Activity: Each line in the entries below that holds the string "data" must be copied.

Records for this exercise:
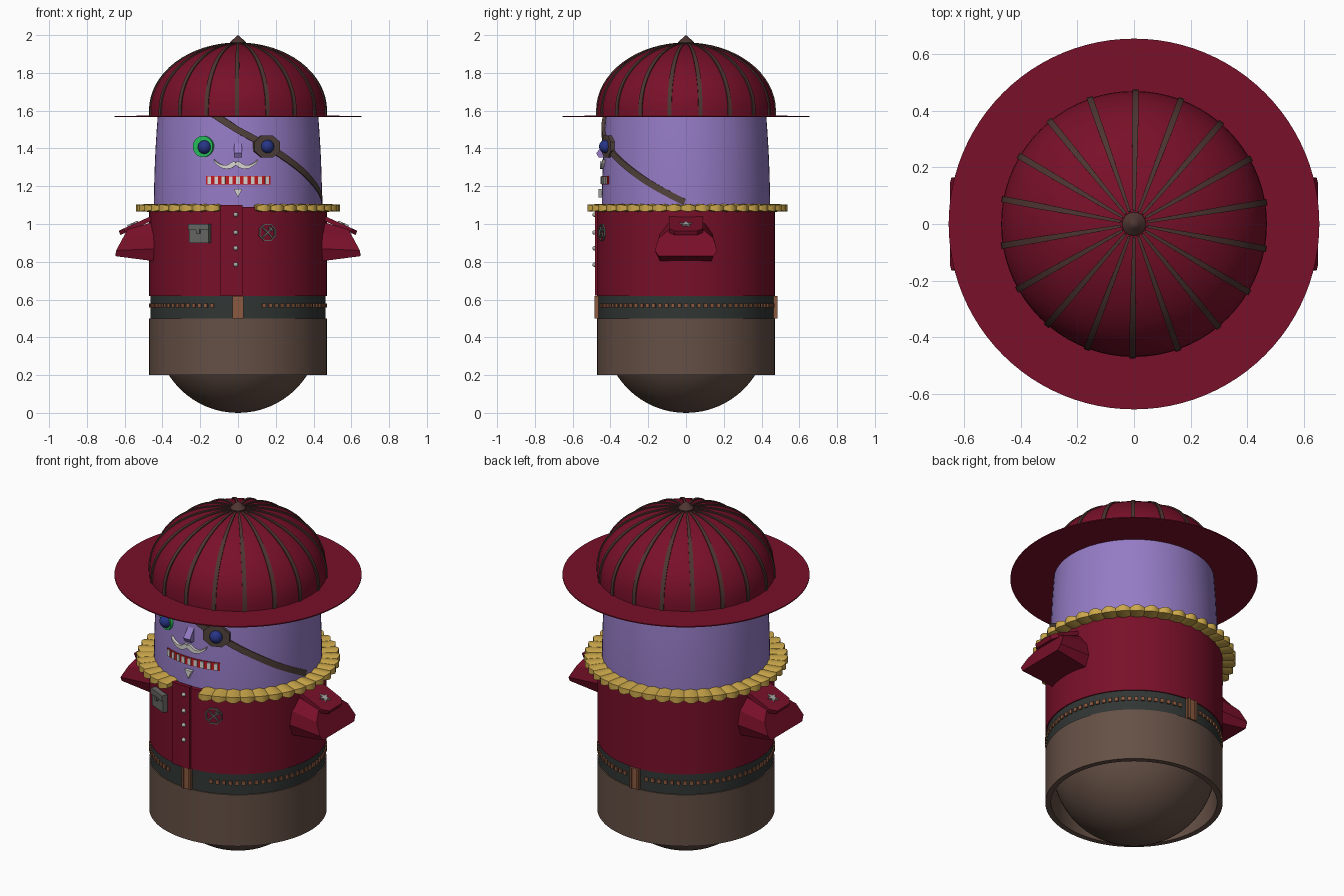
import bpy, bmesh
from math import sin, cos, pi, radians, atan2, sqrt
from mathutils import Matrix, Vector

if "Cube" in bpy.data.objects:
    bpy.data.objects.remove(bpy.data.objects["Cube"])

COLORS = dict(crimson=(.19, .005, .022), lilac=(.30, .20, .56), brown=(.13, .08, .06), gold=(.60, .39, .07),
              belt=(.03, .037, .035), copper=(.26, .10, .05), silver=(.42, .42, .40), steel=(.13, .13, .125),
              blue=(.02, .035, .24), green=(.02, .52, .11), red=(.55, .01, .015), white=(.7, .68, .65),
              rib=(.075, .035, .03), strap=(.085, .055, .045))
MATS = {}
for key, c in COLORS.items():
    MATS[key] = bpy.data.materials.new(key)
    MATS[key].diffuse_color = (*c, 1)


def P(phi, z, r):
    """Point on a cylinder; phi = 0 is the front."""
    return Vector((r * sin(phi), -r * cos(phi), z))


def frame(phi, z, r):
    """Local frame on the body: x sideways, -y outward, z up."""
    return Matrix.Translation(P(phi, z, r)) @ Matrix.Rotation(phi, 4, 'Z')


def finish(name, bm, mat, angle=35):
    bmesh.ops.remove_doubles(bm, verts=bm.verts, dist=1e-5)
    bmesh.ops.recalc_face_normals(bm, faces=bm.faces)
    me = bpy.data.meshes.new(name)
    bm.to_mesh(me)
    bm.free()
    me.materials.append(MATS[mat])
    me.shade_smooth()
    me.set_sharp_from_angle(angle=radians(angle))
    ob = bpy.data.objects.new(name, me)
    bpy.context.collection.objects.link(ob)
    return ob


def loft(name, strips, mat, ring=False, angle=35):
    """Each strip is a list of equal-sized cross-sections."""
    bm = bmesh.new()
    for secs in strips:
        rows = [[bm.verts.new(p) for p in s] for s in secs]
        n = len(rows[0])
        for i in range(len(rows) - (0 if ring else 1)):
            a, b = rows[i], rows[(i + 1) % len(rows)]
            for j in range(n):
                k = (j + 1) % n
                bm.faces.new((a[j], a[k], b[k], b[j]))
        if not ring:
            bm.faces.new(rows[0])
            bm.faces.new(rows[-1])
    return finish(name, bm, mat, angle)


def lathe(name, prof, mat, seg=72):
    return loft(name, [[[P(2 * pi * i / seg, z, r) for r, z in prof] for i in range(seg)]], mat, True)


def arc(name, prof, a0, a1, mat, n=12):
    return loft(name, [[[P(a0 + (a1 - a0) * i / n, z, r) for r, z in prof] for i in range(n + 1)]], mat)


def plate(pts, y0, y1, M):
    """Flat outline extruded outward, as a loft strip."""
    return [[M @ Vector((x, -y, z)) for x, z in pts] for y in (y0, y1)]


def ngon(n, rx, rz, rot=0):
    return [(rx * cos(2 * pi * i / n + rot), rz * sin(2 * pi * i / n + rot)) for i in range(n)]


def rect(w, h, x=0, z=0):
    return [(x - w / 2, z - h / 2), (x + w / 2, z - h / 2), (x + w / 2, z + h / 2), (x - w / 2, z + h / 2)]


def balls(name, items, mat):
    bm = bmesh.new()
    for p, r in items:
        bmesh.ops.create_uvsphere(bm, u_segments=20, v_segments=12, radius=r, matrix=Matrix.Translation(p))
    return finish(name, bm, mat, 60)


def ribbon(path, radius, thick):
    """Strip wrapped on the head; path holds (phi, z, width)."""
    out = []
    for i, (f, z, w) in enumerate(path):
        a, b = path[max(i - 1, 0)], path[min(i + 1, len(path) - 1)]
        t = atan2(b[1] - a[1], (b[0] - a[0]) * radius)
        df, dz = -sin(t) * w / 2 / radius, cos(t) * w / 2
        r = radius(z) if callable(radius) else radius
        out.append([P(f - df, z - dz, r - .01), P(f + df, z + dz, r - .01),
                    P(f + df, z + dz, r + thick), P(f - df, z - dz, r + thick)])
    return out


# Base ball and open skirt
lathe("base_ball", [(.435 * sin(a), .435 - .435 * cos(a)) for a in [pi / 2 * i / 16 for i in range(17)]]
      + [(0, .435)], "brown")
lathe("skirt", [(.47, .2), (.47, .5), (.44, .5), (.44, .2)], "brown")

# Belt, studs and buckles
lathe("belt", [(.464, .49), (.464, .625), (.3, .625), (.3, .49)], "belt")
N = 84
studs = [2 * pi * i / N for i in range(N)]
loft("belt_studs", [plate(rect(.02, .022), -.01, .008, frame(f, .568, .464)) for f in studs
                    if sin(f) ** 2 > .05 or (cos(f) < 0 and abs(sin(f)) > .08)], "copper")
for nm, f in (("front_buckle", 0), ("back_buckle", pi)):
    loft(nm, [plate(rect(.06, .12), -.03, .012, frame(f, .56, .466)),
              plate(rect(.012, .12, -.022), 0, .018, frame(f, .56, .466)),
              plate(rect(.012, .12, .022), 0, .018, frame(f, .56, .466))], "copper")

# Coat with overlapping front panel and buttons
lathe("coat", [(.47, .62), (.47, 1.09), (.40, 1.09), (.40, .62)], "crimson")
arc("coat_front_panel", [(.46, .622), (.482, .622), (.482, 1.10), (.46, 1.10)], -.20, .05, "crimson")
balls("buttons", [(P(-.025, z, .484), .012) for z in (1.05, .955, .872, .785)], "silver")

# Scalloped ruff collar, open at the front
secs, n = [], 240
for i in range(n + 1):
    f = radians(11) + radians(338) * i / n
    s = abs(sin(pi * 40 * i / n))
    R, h = .522 + .018 * s, .008 * s
    secs.append([P(f, 1.072 - h, .44), P(f, 1.074 - h, R), P(f, 1.095 + h, R), P(f, 1.099 + h, .44)])
loft("ruff_collar", [secs], "gold", angle=30)

# Head
def head_r(z):
    return .445 - .02 * ((z - 1.08) / .49) ** 2


zs = [1.08 + .07 * i for i in range(8)]
lathe("head", [(head_r(z), z) for z in zs] + [(0, 1.57), (0, 1.08)], "lilac")

# Hat: brim, dome, ribs, finial
lathe("hat_brim", [(.655, 1.566), (.655, 1.572), (0, 1.578), (0, 1.566)], "crimson", 96)
dome = [(.47, 1.57)] + [(.47 * cos(a), 1.60 + .355 * sin(a)) for a in [pi / 2 * i / 16 for i in range(17)]]
lathe("hat_dome", dome + [(0, 1.57)], "crimson")
ribs = []
for k in range(18):
    M = Matrix.Rotation(2 * pi * k / 18 - .012, 4, 'Z')
    strip = []
    for r, z in dome[:-1]:
        nx, nz = Vector((r / .47 ** 2, max(z - 1.6, 0) / .355 ** 2)).normalized()
        w = .004 + .007 * min(1, r / .35)
        strip.append([M @ Vector((s * w, -(r + d * nx), z + d * nz))
                      for s, d in ((-1, -.01), (1, -.01), (1, .006), (-1, .006))])
    ribs.append(strip)
loft("hat_ribs", ribs, "rib")
lathe("hat_finial", [(0, 2.0), (.018, 1.985), (.042, 1.962), (.04, 1.952), (0, 1.945)], "rib", 24)

# Eyes
le, re = frame(-.43, 1.41, .435), frame(.352, 1.41, .435)
loft("green_eye_rim", [plate(ngon(28, .058, .056), -.02, .012, le)], "green")
balls("eyes", [(le @ Vector((.01, -.012, -.003)), .036), (re @ Vector((0, -.018, 0)), .035)], "blue")
loft("eye_patch", [plate(ngon(8, .078, .064, pi / 8), -.02, .016, re)], "strap")

# Eyepatch strap around the head
knots = [(-17, 1.58), (0, 1.497), (20, 1.415), (30, 1.37), (49, 1.285), (62, 1.225), (74, 1.175), (94, 1.095)]
path = []
for (a, z0), (b, z1) in zip(knots, knots[1:]):
    path += [(radians(a + (b - a) * t / 4), z0 + (z1 - z0) * t / 4, .034) for t in range(4)]
loft("patch_strap", [ribbon(path, .438, .01)], "strap")

# Nose wedge
loft("nose", [[(s * .02, -.41, 1.445), (s * .022, -.475, 1.375), (s * .022, -.465, 1.352), (s * .022, -.41, 1.352)]
              for s in (-1, 1)] and
     [[[Vector(p) for p in ((s * .018, -.42, 1.445), (s * .022, -.475, 1.375),
                            (s * .022, -.462, 1.352), (s * .022, -.41, 1.352))] for s in (-1, 1)]], "lilac")

# Moustache, two mirrored halves
half = [(0, 1.322, .018), (.03, 1.318, .026), (.06, 1.308, .026), (.10, 1.302, .022), (.15, 1.303, .017),
        (.20, 1.313, .012), (.24, 1.327, .008), (.26, 1.34, .003)]
right = ribbon(half, .438, .018)
left = [[Vector((-p.x, p.y, p.z)) for p in s] for s in right]
ob = loft("moustache", [right, left], "white")
ob.rotation_euler.z = -.025

# Mouth with teeth, and chin tuft
arc("mouth", [(.42, 1.21), (.448, 1.21), (.448, 1.255), (.42, 1.255)], -.385, .395, "red")
loft("teeth", [plate(rect(.02, .038), -.01, .004, frame(-.345 + .0865 * i, 1.232, .449)) for i in range(9)], "white")
loft("chin_tuft", [plate([(-.023, .022), (0, -.024), (.023, .022)], -.02, .02, frame(0, 1.163, .442))], "white")

# Metal pouch
pk = frame(-.435, .95, .47)
loft("pouch", [plate(rect(.115, .09, 0, -.006), -.02, .022, pk), plate(rect(.12, .034, 0, .034), -.02, .03, pk),
               plate(rect(.02, .022, 0, .012), 0, .036, pk)], "steel")

# Round badge with crossed bars
bd = frame(.336, .955, .47)
outer, inner = ngon(8, .05, .05, pi / 8), ngon(8, .043, .043, pi / 8)
rim = []
for i in range(8):
    j = (i + 1) % 8
    rim.append(plate([outer[i], outer[j], inner[j], inner[i]], -.008, .006, bd))
bars = [plate(rect(.072, .008), -.006, .007, bd @ Matrix.Rotation(s * pi / 4, 4, 'Y')) for s in (-1, 1)]
bars += [plate(rect(.03, .01, 0, .026), -.006, .008, bd @ Matrix.Rotation(pi / 4, 4, 'Y'))]
loft("badge", rim + bars, "steel")

# Sleeves, shoulder flaps and stars on both sides
inner = [(.42, .09, 1.02), (.42, .14, .95), (.42, .155, .87), (.42, .135, .80)]
outer = [(.585, .09, .97), (.61, .145, .925), (.645, .165, .86), (.65, .145, .83)]
slope = atan2(.07, .155)
star = [((.034 if i % 2 == 0 else .014) * cos(pi * i / 5 + pi / 2), (.034 if i % 2 == 0 else .014) *
         sin(pi * i / 5 + pi / 2)) for i in range(10)]
for side, nm in ((1, "right"), (-1, "left")):
    S = Matrix.Diagonal((side, 1, 1, 1))
    secs = [[S @ Vector(p) for p in ring] + [S @ Vector((x, -y, z)) for x, y, z in reversed(ring)]
            for ring in (inner, outer)]
    loft(nm + "_sleeve", [secs], "crimson", angle=15)
    T = S @ Matrix.Translation((.545, 0, .99)) @ Matrix.Rotation(slope, 4, 'Y')
    flap = [(-.095, -.09), (.06, -.09), (.09, -.06), (.09, .06), (.06, .09), (-.095, .09)]
    loft(nm + "_shoulder_flap", [[[T @ Vector((x, y, z)) for x, y in flap] for z in (-.012, .012)]], "crimson")
    loft(nm + "_shoulder_star", [[[T @ Vector((-z + .01, x, h)) for x, z in star] for h in (.01, .02)]], "silver")

for m in bpy.data.materials:
    if m.users and not m.is_grease_pencil:
        m.use_nodes = True
        m.node_tree.nodes["Principled BSDF"].inputs["Base Color"].default_value = m.diffuse_color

Output below:
if "Cube" in bpy.data.objects:
    bpy.data.objects.remove(bpy.data.objects["Cube"])
    MATS[key] = bpy.data.materials.new(key)
    me = bpy.data.meshes.new(name)
    ob = bpy.data.objects.new(name, me)
for m in bpy.data.materials:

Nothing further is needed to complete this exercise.